I’ve recently been diagnosed with Parkinson’s. If you were me – which research project or trial would you volunteer for?
This question is being asked by a woman in – oh, her early thirties? She’s near the front so it’s a bit difficult to see from my chair at the back. Although, being by a window, I do have an amazing view of the misty city’s domes and spires. From the ninth floor of the Bentley Institute building, we are looking down on St Paul’s. We’d spent a little time before the meeting started picking out landmarks and talking with one of the staff. ActorLaddie asked if they had a roof garden. No, apparently they had a domed roof. So not the best shape for a roof garden. Unless, I suppose, a hanging one.
So that you don’t burst with suspense, I’m going to tell you now that the answer to the woman’s question was, in essence, it depends.
I think that it’s a very positive sign about the progress being made in research that this young woman not only knows that there are things happening, exciting things happening, which are going to defeat Parkinson’s but also that there is so much going on, she might actually have a choice of projects.
Range was the key thought resonating through the Cure Parkinson’s Trust research meeting last week (11/4/18).
In his introduction, Dr Richard Wyse had pointed out that there would be more than twenty different clinical trials taking place by next year, in over eighty hospitals. So a great range of studies.
But Parkinson’s itself is a condition with a considerable range of symptoms, effects, challenges, outcomes. There’s an immense difference between the Parkinson’s of, say, someone diagnosed with a tremor in their twenties and someone diagnosed with stiffness, memory and balance problems in their late seventies.
So the key challenge for researchers is getting the right patient involved with the right trial. For example, suppose a drug is tried with ten patients and found to have a positive effect on the five younger but not on the five older. Without looking carefully at the range of patients, a misleading conclusion might be drawn that, on average, the drug was not effective.
So a range of volunteers is needed to support the range of research programmes and Richard urged patients to get involved.
Professor Huw Morris gave an optimistic talk about his work focusing on the biology of PD and particularly genetics. It’s a complicated subject, and I can’t hope to do it justice in a summary: the whole talk will be available soon through the CPD website, I believe. Some of the points which stood out for me were:
- An underlining of the range of PD experience: in some people the condition seems very stable, perhaps not changing much over twenty years; in others it may move rapidly from the start.
- So, if you’re asked about a whole load of symptoms you don’t have, this doesn’t mean that you will necessarily get these symptoms. It’s just a reflection of the variation among people with PD.
- Only a very small percentage of PD is inherited: less than 5%. But beyond this, there are genetic variations which make people much more or a little more susceptible to developing the disease.
- Learning more about the biochemistry and genetics behind the various manifestations of PD will facilitate getting the right patients on the right trials.

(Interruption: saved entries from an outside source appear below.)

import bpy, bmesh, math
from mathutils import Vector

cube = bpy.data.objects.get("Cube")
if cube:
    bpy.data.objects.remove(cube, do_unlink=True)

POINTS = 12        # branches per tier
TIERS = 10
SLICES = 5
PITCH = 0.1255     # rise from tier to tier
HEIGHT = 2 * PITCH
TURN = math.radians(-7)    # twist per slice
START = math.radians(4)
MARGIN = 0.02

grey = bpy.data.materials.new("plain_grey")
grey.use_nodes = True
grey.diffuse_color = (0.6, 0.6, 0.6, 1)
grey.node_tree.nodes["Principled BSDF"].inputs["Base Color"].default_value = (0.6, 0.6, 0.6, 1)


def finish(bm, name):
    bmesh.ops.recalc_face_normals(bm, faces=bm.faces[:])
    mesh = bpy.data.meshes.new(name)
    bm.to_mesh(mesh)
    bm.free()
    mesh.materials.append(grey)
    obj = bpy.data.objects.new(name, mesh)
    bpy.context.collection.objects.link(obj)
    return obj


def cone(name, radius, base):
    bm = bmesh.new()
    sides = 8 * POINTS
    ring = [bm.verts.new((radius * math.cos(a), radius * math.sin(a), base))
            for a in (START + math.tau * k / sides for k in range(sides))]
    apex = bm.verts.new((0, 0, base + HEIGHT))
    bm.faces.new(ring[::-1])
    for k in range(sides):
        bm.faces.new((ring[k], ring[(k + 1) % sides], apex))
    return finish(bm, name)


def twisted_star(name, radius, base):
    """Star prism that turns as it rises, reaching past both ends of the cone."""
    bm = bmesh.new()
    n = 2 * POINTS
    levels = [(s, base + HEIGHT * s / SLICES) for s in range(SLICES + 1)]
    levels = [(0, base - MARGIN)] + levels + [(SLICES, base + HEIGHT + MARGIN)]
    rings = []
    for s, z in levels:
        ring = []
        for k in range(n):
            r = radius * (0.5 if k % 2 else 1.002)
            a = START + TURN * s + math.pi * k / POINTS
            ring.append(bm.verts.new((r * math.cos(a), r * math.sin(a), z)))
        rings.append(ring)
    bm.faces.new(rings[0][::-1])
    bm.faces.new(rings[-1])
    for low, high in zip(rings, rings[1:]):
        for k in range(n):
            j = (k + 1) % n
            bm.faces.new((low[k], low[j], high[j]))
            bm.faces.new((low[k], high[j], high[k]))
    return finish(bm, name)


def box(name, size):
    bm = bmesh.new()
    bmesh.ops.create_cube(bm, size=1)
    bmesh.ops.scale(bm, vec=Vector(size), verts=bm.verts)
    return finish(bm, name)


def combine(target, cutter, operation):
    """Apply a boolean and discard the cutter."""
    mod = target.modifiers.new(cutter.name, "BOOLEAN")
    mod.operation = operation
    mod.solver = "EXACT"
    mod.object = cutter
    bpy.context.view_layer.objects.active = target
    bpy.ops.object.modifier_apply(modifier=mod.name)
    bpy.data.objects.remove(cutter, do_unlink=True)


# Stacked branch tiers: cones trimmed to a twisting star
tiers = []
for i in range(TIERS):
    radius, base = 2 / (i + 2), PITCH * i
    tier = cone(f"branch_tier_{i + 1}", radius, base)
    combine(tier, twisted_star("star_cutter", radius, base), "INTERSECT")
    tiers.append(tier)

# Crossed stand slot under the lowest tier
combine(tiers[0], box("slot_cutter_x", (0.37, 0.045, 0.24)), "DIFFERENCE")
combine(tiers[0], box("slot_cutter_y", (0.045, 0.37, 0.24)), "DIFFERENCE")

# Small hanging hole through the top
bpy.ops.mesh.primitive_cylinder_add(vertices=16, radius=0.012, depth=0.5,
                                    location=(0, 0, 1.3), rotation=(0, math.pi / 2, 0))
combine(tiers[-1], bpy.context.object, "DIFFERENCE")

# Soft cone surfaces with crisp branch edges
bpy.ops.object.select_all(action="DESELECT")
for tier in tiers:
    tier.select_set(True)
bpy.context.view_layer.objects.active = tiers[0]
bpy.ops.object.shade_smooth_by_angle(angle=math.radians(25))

- Also, this knowledge might make it possible in the future to pick up and address PD pre-symptomatically.
- Key phrase: precision medicine.
Professor Roger Barker asked the question “Is PD one disease or several?” His area of work is looking at large groups of people – and we’re talking, all of Cambridgeshire – who either have or might have PD; collecting and analysing information about those people and monitoring their progress over years. He’s done this with two separate cohorts, fifteen years apart. He’s then gone on to compare results.
Again, there was lots of information to take in but well worth a look once it’s online. The points I jotted down were:
- Having PD does not affect the rate of mortality. That is, PD doesn’t kill you: you die with and not from
- The dominant factor governing progression paths appears to be age at diagnosis. In his most recent study, the average age at diagnosis was 69 (though 59 in the USA – I have no idea why). The older you are at diagnosis, the faster the condition tends to progress, in general. Though, of course, not for everyone.
- Knowing more about PD and the direction it is likely to take means that research can use smaller, more focused, cohorts. Maybe, even, without the need for a control group. If the PD doesn’t progress along the predicted path, something is having an impact.
- Roger considered Parkinson’s to be one ‘disease-process’ which can be entered at different points, and – like cancer – can take more benign or more malignant forms, requiring different treatments.
As a post-script, Roger also told us a little about the work going on around taking a sliver of cells from the skin and turning these into neurons producing dopamine. This is yet to be tried on humans in the UK but the lab work is looking promising. Not a cure as such but a possible relief to symptoms while a cure is being found.
After the keynote speakers, there came the chance for more questions. Then refreshments and networking.
The second half of the afternoon looked at the Fatigue in PD, which was defined as not being the same as ordinary tiredness, apathy, lack of sleep but, rather, when you have “the urge to horizontalise.” Aka, a bit of a lie down. This is now my new favourite phrase and I expect to use it frequently.
This was the first Cure Parkinson’s Trust Research Event that I’ve attended since co-founder Tom Isaacs died last summer. But his spirit was very much there, his name frequently mentioned and his legacy bursting with life.
Btw, the title has no relation to this blog. But it made me laugh. Thanks LegoBoy